Yesterday I celebrated the momentous completion of my back-deck, air-stack compost bin ~ a task which has taken me over a month of puttering out in the cold between extensive weekend travels.
When I signed the lease for this abode last November, it pleased me that the dwelling was as self contained as an apartment, yet still bright and opening out on ground-level into some degree of natural beauty. With no yard maintenance of any sort required, my family and I would be free to simply lock our door and head back to Pakistan at any time, without bothering anyone to monitor a garden, lawn or snow removal. However, it was equally pleasing that the kitchen had a large wooden deck beyond its sunny patio doors, with potential for potted plants, bird feeders and plenty of outdoor breakfasts. Of added value were the stairs down off the deck to a hiking trail through dense woods and along a creek running for miles ~ not only past a community garden, but onward to one of our city’s largest and most central parks. With one swish of a pen, all seemed too good to be true for a middle aged fellow making a sudden and precarious move back to the hometown he hadn’t lived in for a decade or more.
The only problem: composting.
Without a useable spot of earth for even a small household compost bin, what would my family and I do with our daily organic kitchen scraps? I had heard of “terrace composting” for city dwellings in apartments, but most of my research only yielded results on composting with worms to break down table scraps (which was not a direction I wanted to go), or trendy but expensive “spinning” compost devices ranging anywhere between $100.00 to $600.00.
Being a strong proponent of trying to zen my way toward simplicity, and not just “buy” it, my continuing research for an economical and practical solution lead me to the solid waste management website by the Toronto city council. Their suggestions for simple, small compost ideas included building directions for an “Air Stack” terrace device (easily fashioned from a rubbish bin or rain barrel), wire mesh and sticks, tickled my inspiration, imagination and motivation.
For approximately $65 I was able to secure a bin, a roll of wire mesh, three bricks and a galvanized steel tray (intended for a water heater, but the perfect size to catch drainage from my compost) from a local hardware store. In addition to the basic purchased materials, I acquired three pieces of scrap wood form my father’s garage, a handful of plastic fasteners from among my uncle’s old boxes of odds & bobs, some old news papers, twigs from alongside the foot-path behind my home, a bundle of sticks (average length 30 inches) from a recent hike and a piece of plastic mesh recycled form a recently consumed crate of Moroccan clementines.

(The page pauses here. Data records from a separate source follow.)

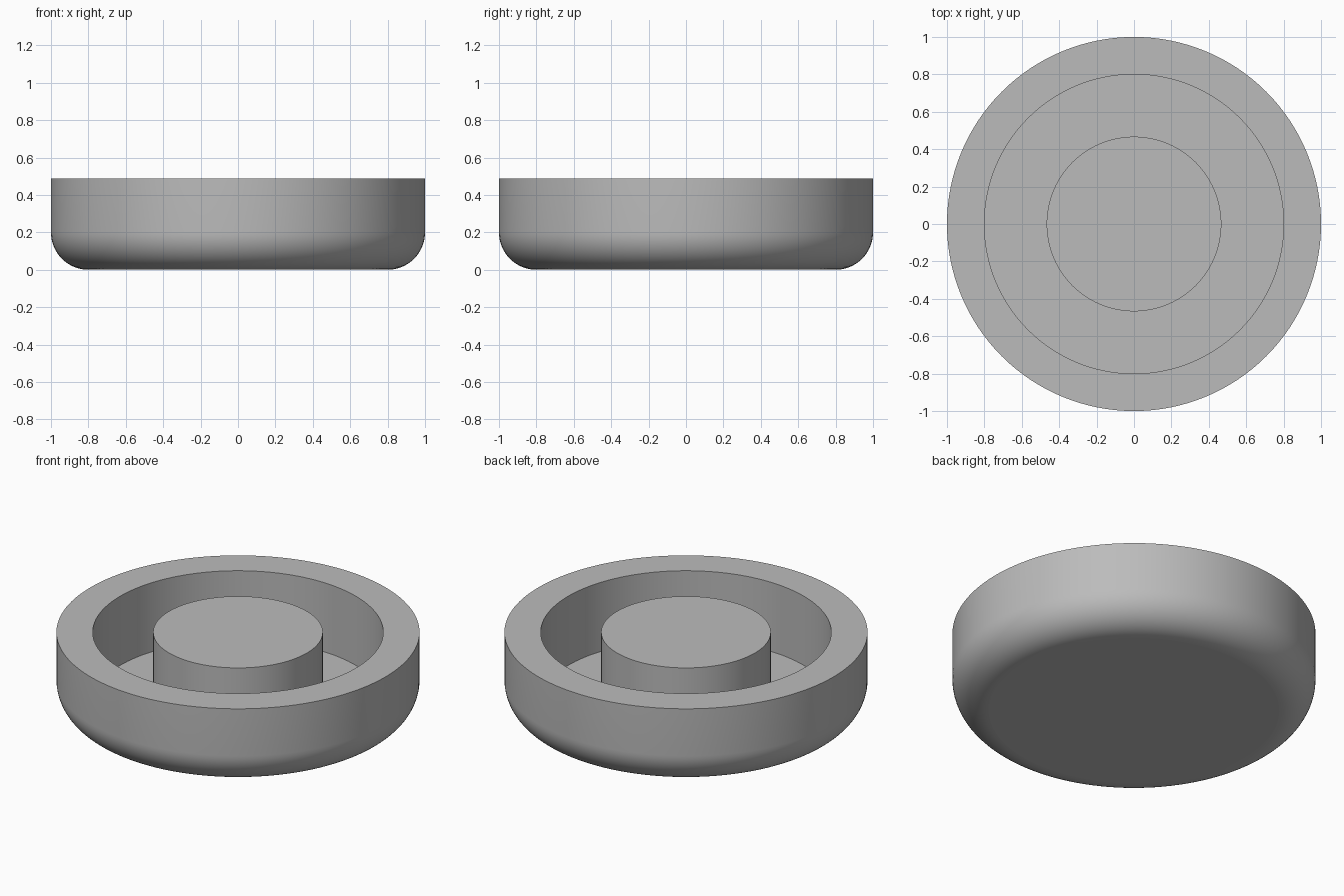
import bpy
import bmesh
from math import sin, cos, pi, radians

cube = bpy.data.objects.get("Cube")
if cube:
    bpy.data.objects.remove(cube, do_unlink=True)

OUTER, INNER, POST = 1.0, 0.8, 0.467
HEIGHT, FLOOR, FILLET = 0.487, 0.067, 0.2
SEGMENTS, FILLET_STEPS = 128, 16

grey = bpy.data.materials.new("plain_grey")
grey.use_nodes = True
colour = (0.5, 0.5, 0.5, 1)
grey.diffuse_color = colour
grey.node_tree.nodes["Principled BSDF"].inputs["Base Color"].default_value = colour


def lathe(name, profile, material):
    """Revolve (radius, z) points about the z axis into a closed solid."""
    bm = bmesh.new()
    verts = [bm.verts.new((r, 0, z)) for r, z in profile]
    edges = [bm.edges.new(pair) for pair in zip(verts, verts[1:])]
    bmesh.ops.spin(bm, geom=verts + edges, cent=(0, 0, 0), axis=(0, 0, 1),
                   angle=2 * pi, steps=SEGMENTS)
    bmesh.ops.remove_doubles(bm, verts=bm.verts, dist=0.0001)
    bmesh.ops.recalc_face_normals(bm, faces=bm.faces)
    mesh = bpy.data.meshes.new(name)
    bm.to_mesh(mesh)
    bm.free()
    mesh.materials.append(material)
    obj = bpy.data.objects.new(name, mesh)
    bpy.context.collection.objects.link(obj)
    bpy.ops.object.select_all(action="DESELECT")
    bpy.context.view_layer.objects.active = obj
    obj.select_set(True)
    bpy.ops.object.shade_smooth_by_angle(angle=radians(30))
    # Level faces stay flat so the fillet shading does not bleed into them
    for face in mesh.polygons:
        if abs(face.normal.z) > 0.9999:
            face.use_smooth = False
    return obj


# Rounded lower edge of the outer wall
fillet = []
for i in range(FILLET_STEPS + 1):
    a = pi / 2 * i / FILLET_STEPS
    fillet.append((OUTER - FILLET + FILLET * sin(a), FILLET - FILLET * cos(a)))

# Underside, outer wall, rim, ring-shaped channel and central post
profile = [(0, 0)] + fillet + [
    (OUTER, HEIGHT), (INNER, HEIGHT), (INNER, FLOOR),
    (POST, FLOOR), (POST, HEIGHT), (0, HEIGHT)]
lathe("round_dish_with_post", profile, grey)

Lastly, I placed an old plastic sheet (that had once served as a mattress cover I believe) under the drainage tray so the wooden deck would not be damaged or discoloured in any way by the galvanized steel.
Perhaps things can indeed be bought on on-line which provide a certain degree of ease and maybe even a little happiness… but no price can be placed on the feeling of accomplishment one feels after using one’s own hands and determination to bring a vision into existence.
Since our little family of four relocated here to Ontario, our dedicated reducing, reusing and recycling of all bottles, cans, paper products and plastic materials has meant that we have only been averaging 3/4 of a garbage bag per week (ie. 3 bags per month). Now that we will, once again, be able to compost all organic matter from our kitchen, my hope is that we can decrease our monthly trash by at least 1.5 bags.
Next project: a Bird feeder made form the wood of the Moroccan clementine crates mentioned earlier. …Or for those who want further inspiration for those delightful wooden boxes, here’s a Facebook Page devoted to ideas (Can you believe somebody actually made a FB page for wooden clementine crate craft ideas? Can you believe I actually searched for one and found it?)
Pass me the potatoes peels please….oh yeah, and the husks from those peas and the grounds from those teas.